Below are the available bulk discount rates for each individual item when purchase a certain amount

Register as a Premium Educator at, a course, and save your students up to 50% with your academic discount.

Publication Date:
March 04, 2003

Ivey Publishing

Transportation and distribution

Chrysler and Daimler-Benz shareholders approved the largest corporate merger in history. After months of talks, the chairman of the German-based Daimler-Benz management board and the chairman and CEO of the U.S.-based Chrysler Corp. were preparing for when the two companies would officially combine forces to create the fifth largest automobile company in the world. These two managers were officially charged with the responsibility of amalgamating two enterprises that were vastly different from each other. Chrysler was known for its efficient production and economically priced vehicles. Daimler-Benz sold only luxury vehicles, and its reputation was based on craftsmanship, quality, and safety. Chrysler executives were in the habit of limiting business expenses; Daimler-Benz executives were . Between the two companies, there were huge discrepancies in cultures, market segments, product lines, salaries, and attitudes. Aware of the excitement of their investors and the concern of their critics, the two leaders are expected to forge and promote the vision on which Daimler-Chrysler will base its future.

Copyright © 2021 Harvard Business School Publishing. All rights reserved. Harvard Business Publishing is an affiliate of Harvard Business School.
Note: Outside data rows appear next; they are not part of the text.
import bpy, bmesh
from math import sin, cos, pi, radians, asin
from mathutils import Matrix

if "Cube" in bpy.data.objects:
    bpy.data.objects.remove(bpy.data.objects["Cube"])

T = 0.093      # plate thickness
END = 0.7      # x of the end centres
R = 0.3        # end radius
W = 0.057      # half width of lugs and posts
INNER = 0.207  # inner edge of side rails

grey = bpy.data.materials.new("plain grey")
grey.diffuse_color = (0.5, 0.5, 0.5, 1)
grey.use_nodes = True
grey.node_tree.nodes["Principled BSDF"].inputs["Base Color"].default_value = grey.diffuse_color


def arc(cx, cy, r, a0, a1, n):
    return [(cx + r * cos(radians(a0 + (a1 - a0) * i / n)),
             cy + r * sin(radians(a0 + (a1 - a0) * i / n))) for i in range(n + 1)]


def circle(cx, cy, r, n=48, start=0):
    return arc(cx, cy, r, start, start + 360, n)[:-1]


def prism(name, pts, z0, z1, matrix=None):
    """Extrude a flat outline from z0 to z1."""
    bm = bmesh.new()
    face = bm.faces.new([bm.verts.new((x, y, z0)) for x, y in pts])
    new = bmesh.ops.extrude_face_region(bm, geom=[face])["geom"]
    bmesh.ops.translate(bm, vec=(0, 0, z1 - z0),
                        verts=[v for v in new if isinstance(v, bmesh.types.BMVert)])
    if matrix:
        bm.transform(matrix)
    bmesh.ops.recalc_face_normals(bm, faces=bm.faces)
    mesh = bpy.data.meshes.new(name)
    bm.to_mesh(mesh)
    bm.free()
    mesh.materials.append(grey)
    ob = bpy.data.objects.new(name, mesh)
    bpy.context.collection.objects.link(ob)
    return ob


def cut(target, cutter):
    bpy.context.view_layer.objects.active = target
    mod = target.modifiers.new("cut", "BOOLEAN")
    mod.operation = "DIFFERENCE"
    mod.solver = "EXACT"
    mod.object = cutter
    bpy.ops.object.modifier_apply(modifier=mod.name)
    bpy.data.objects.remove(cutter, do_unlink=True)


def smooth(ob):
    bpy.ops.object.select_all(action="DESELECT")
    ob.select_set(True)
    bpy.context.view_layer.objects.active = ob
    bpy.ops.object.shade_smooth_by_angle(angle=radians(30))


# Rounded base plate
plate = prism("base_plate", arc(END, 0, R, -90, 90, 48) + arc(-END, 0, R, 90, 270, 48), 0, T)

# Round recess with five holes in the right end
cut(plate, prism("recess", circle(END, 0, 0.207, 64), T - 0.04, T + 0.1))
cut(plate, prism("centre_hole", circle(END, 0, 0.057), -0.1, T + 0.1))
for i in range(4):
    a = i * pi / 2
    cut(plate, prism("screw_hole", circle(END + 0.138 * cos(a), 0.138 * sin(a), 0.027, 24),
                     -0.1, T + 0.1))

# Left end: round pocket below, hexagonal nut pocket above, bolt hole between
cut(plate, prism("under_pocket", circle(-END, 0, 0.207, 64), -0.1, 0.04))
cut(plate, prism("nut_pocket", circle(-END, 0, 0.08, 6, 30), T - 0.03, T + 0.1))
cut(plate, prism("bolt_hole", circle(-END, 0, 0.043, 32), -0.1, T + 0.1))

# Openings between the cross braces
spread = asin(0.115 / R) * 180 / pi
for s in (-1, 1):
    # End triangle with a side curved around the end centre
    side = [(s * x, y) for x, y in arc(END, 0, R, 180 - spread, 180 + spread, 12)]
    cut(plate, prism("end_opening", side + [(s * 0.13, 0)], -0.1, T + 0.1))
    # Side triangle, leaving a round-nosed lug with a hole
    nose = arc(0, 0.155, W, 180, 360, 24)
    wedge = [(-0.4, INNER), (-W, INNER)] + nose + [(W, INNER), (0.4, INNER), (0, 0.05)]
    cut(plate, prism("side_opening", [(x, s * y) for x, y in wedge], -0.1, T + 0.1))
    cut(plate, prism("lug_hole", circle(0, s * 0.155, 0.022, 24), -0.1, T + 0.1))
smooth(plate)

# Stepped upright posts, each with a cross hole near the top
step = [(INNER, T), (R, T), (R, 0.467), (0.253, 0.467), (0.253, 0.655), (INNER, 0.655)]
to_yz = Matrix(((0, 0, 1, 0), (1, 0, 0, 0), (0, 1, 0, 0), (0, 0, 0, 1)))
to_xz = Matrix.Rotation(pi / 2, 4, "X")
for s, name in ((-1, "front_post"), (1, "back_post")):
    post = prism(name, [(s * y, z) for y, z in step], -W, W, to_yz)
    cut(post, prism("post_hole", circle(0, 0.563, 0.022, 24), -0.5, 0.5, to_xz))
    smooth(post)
Crafting a Vision at Daimler-Chrysler

Research & References of Crafting a Vision at Daimler-Chrysler|A&C Accounting And Tax Services

Leave a Reply